Answer: Bird flu is, as the name suggests, influenza among birds -- and particularly among poultry: chickens, geese, etc. And also it can get into wild birds and be transmitted over long distances because the birds fly long distance when they migrate. Bird flu is important to us kind of intellectually because brand new strains of influenza evolve. They undergo genetic changes and they start in birds and then get into humans. And so those of us who are influenza experts watch what's going on as regards bird influenza -- bird flu -- very, very carefully. Has the virus changed? Is it now more comfortable in humans? Will it spread? Will there be a new strain?
As far as you and me on a daily basis, we don't really have to worry about bird flu. Stay alert, read the newspapers. You needn't be concerned. You cannot get bird flu from eating chicken, for example, that's something you needn't be concerned about.

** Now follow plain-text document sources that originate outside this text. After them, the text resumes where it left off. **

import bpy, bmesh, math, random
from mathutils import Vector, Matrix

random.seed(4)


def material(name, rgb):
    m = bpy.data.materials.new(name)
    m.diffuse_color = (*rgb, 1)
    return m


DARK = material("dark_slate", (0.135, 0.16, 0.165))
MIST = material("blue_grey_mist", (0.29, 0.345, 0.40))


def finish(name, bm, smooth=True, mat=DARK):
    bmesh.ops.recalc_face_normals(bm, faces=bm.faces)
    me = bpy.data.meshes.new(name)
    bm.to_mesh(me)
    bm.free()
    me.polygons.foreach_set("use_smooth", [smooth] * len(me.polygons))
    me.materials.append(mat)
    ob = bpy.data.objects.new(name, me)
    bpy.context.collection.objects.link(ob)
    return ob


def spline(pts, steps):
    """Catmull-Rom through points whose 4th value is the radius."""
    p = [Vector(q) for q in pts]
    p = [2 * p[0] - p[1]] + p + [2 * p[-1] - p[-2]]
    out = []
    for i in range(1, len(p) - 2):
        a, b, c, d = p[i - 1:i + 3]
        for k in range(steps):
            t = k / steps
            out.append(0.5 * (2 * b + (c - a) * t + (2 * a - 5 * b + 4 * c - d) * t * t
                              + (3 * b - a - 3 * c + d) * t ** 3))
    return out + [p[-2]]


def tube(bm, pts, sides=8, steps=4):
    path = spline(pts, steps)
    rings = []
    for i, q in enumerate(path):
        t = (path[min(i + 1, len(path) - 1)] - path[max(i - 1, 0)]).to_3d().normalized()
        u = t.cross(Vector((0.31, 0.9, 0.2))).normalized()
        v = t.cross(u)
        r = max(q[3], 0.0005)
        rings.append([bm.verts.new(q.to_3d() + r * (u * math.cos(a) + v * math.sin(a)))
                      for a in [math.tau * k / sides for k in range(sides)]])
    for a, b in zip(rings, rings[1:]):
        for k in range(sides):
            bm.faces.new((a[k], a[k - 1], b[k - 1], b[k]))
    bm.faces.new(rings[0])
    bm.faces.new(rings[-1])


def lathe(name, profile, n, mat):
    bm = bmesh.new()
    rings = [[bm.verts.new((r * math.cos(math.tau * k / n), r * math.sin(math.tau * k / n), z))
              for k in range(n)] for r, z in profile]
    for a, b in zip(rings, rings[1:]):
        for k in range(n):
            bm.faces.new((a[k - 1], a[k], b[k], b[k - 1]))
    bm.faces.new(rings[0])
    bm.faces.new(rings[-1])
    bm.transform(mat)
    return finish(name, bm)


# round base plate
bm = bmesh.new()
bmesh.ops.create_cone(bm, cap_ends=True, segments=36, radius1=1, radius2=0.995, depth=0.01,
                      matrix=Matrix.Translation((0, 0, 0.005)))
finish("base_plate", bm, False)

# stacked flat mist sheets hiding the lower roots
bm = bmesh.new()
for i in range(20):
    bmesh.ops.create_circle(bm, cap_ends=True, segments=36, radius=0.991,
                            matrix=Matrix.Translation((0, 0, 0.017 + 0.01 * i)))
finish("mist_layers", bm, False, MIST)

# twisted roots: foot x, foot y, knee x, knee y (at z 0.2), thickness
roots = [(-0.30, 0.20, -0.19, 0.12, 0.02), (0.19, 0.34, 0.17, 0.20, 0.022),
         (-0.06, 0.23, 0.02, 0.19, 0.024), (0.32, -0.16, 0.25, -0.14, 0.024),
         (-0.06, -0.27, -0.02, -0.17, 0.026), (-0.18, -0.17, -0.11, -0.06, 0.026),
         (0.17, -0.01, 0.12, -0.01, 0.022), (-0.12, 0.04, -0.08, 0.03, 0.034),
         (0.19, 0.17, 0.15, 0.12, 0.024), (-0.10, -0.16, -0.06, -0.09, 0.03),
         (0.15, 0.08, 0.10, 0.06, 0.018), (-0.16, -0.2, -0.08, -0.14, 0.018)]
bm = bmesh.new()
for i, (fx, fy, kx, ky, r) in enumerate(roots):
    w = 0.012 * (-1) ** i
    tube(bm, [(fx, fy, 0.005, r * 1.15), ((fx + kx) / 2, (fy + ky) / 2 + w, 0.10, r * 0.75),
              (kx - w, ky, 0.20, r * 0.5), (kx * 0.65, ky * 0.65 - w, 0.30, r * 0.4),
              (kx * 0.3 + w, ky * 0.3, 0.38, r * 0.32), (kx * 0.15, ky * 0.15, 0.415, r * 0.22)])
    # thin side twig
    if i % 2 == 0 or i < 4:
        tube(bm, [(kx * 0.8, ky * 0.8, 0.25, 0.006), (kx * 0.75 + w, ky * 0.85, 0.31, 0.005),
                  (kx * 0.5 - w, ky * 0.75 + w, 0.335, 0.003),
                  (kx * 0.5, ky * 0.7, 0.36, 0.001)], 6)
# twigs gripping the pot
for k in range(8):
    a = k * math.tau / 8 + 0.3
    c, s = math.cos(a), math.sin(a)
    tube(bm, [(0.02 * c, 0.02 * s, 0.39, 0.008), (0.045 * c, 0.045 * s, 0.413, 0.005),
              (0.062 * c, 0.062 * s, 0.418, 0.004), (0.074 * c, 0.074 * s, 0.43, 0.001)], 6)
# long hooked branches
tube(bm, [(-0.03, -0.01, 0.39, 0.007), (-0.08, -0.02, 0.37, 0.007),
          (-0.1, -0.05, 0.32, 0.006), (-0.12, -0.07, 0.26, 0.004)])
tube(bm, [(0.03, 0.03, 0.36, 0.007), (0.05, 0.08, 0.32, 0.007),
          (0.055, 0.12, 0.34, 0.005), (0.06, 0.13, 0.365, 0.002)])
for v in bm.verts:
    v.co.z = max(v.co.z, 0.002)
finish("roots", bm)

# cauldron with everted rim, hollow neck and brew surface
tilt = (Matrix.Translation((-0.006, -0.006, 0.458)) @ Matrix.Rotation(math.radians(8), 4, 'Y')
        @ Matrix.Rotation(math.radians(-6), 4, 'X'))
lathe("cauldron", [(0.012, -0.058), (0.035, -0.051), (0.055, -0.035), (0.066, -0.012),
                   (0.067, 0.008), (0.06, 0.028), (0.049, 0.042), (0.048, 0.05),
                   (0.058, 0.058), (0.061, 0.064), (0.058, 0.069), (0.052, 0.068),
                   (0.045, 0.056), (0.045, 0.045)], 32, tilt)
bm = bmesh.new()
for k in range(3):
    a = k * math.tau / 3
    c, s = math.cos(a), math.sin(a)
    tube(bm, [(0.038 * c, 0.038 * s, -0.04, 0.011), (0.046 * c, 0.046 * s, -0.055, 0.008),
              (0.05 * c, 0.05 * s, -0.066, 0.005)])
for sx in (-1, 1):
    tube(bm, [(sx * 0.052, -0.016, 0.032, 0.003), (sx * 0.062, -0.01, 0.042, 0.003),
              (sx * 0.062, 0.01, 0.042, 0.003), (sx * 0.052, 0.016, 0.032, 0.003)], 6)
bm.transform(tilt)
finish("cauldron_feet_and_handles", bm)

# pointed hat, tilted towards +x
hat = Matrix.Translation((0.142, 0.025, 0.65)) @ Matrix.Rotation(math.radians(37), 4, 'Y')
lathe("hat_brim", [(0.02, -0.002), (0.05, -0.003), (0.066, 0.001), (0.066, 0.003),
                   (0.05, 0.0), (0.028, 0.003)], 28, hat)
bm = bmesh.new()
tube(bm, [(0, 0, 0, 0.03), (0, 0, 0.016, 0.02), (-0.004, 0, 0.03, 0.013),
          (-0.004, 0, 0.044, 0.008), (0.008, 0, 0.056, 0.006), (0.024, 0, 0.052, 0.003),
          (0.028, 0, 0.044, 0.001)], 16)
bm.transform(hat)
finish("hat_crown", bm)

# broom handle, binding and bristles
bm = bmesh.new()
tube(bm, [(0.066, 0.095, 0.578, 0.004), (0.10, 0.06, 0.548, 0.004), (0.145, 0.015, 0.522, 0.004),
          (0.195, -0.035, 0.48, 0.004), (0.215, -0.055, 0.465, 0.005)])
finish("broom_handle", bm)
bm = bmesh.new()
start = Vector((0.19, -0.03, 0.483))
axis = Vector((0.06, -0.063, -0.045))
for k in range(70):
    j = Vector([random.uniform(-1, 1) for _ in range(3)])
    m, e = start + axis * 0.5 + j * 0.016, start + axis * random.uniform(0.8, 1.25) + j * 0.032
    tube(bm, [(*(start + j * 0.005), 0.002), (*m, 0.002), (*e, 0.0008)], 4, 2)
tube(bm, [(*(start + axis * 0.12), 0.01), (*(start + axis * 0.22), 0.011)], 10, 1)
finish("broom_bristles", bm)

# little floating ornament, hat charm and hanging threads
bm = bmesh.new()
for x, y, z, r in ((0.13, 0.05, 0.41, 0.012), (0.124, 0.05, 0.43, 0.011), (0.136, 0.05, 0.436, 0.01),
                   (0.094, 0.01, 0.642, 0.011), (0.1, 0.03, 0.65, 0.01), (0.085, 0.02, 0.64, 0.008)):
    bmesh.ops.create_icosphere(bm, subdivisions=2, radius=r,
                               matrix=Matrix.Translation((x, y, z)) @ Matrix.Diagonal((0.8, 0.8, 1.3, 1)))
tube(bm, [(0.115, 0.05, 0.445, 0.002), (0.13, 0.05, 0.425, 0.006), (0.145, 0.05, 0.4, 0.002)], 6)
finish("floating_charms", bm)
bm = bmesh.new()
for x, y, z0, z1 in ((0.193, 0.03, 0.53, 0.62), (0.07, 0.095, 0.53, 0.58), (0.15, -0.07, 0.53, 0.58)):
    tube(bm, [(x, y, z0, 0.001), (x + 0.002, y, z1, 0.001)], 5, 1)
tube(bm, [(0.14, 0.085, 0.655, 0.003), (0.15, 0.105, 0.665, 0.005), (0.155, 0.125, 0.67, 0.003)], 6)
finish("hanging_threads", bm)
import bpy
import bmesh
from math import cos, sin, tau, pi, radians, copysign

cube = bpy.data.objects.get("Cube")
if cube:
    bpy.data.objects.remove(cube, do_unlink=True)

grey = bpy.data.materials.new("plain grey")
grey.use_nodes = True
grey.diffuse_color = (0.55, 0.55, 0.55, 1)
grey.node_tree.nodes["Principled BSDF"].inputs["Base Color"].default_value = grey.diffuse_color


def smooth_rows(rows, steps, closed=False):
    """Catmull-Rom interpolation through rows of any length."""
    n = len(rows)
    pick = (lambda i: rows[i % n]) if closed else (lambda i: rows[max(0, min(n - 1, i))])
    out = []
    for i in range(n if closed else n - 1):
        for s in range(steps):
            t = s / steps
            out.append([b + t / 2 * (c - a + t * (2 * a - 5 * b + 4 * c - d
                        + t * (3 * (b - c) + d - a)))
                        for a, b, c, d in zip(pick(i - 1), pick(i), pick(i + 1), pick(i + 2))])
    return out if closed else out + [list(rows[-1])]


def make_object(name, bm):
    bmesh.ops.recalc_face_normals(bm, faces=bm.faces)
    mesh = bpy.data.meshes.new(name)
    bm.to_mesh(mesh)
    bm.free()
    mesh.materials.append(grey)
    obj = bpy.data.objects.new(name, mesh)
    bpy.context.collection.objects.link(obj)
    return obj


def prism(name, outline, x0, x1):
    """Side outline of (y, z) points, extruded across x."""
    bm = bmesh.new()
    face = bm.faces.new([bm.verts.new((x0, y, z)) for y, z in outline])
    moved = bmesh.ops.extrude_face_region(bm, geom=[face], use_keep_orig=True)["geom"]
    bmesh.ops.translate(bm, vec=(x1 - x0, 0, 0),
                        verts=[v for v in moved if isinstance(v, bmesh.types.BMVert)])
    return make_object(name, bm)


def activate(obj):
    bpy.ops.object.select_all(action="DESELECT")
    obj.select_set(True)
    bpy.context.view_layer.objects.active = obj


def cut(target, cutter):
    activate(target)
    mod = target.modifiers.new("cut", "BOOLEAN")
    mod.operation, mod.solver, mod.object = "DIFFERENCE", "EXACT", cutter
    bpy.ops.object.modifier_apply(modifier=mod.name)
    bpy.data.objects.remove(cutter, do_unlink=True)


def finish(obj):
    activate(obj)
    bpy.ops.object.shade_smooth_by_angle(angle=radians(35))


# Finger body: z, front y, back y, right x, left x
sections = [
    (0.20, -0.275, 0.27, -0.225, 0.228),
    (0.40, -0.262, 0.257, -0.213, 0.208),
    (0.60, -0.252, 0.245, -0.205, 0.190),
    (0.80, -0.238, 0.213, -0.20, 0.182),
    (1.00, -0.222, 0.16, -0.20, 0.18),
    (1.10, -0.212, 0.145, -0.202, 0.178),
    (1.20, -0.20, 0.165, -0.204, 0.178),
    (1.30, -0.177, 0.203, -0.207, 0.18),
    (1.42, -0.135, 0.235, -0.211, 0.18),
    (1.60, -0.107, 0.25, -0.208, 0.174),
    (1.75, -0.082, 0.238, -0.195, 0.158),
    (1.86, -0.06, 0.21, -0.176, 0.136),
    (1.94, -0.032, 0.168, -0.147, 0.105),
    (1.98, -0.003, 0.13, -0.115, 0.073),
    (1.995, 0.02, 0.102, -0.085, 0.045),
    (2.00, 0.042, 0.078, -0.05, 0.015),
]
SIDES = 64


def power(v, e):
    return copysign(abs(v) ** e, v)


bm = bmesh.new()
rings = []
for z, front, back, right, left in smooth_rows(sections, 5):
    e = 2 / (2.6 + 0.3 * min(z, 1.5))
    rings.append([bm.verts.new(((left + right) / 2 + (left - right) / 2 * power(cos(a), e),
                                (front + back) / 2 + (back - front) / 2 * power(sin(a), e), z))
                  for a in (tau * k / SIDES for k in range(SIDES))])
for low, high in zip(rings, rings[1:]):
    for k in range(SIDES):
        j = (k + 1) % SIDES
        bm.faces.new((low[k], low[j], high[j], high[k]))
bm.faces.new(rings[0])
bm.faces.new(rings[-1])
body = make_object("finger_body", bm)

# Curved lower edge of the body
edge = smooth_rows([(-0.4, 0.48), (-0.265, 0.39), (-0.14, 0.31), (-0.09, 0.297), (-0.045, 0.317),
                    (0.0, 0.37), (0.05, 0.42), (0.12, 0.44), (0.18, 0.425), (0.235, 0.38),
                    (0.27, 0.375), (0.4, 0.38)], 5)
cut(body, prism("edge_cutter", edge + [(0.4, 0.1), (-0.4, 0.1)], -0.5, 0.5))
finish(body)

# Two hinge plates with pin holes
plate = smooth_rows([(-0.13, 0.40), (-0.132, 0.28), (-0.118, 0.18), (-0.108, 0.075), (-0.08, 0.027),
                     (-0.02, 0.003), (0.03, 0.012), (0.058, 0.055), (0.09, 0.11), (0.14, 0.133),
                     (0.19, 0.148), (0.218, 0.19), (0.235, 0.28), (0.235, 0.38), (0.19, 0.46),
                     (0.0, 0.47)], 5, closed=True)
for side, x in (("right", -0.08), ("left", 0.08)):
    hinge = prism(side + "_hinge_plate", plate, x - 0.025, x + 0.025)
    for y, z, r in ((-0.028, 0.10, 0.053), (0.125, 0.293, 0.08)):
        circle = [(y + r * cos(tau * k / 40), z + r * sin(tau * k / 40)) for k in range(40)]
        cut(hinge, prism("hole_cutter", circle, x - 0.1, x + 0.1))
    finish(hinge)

I think we should be more concerned about annual influenza, not the bird flu but the regular flu, that goes from person to person. Because each and every year, we're going to experience over 200,000 hospitalizations in the United States and 36,000 deaths that occur because of influenza. And we can protect ourselves and those around us by being vaccinated. Bird flu in people has not yet occurred in the United States, Canada, Mexico, or South America. So it's remote. We don't need to worry about that too much. But annual influenza, that's serious, it will come each and every winter. That's the one we should all get vaccinated against.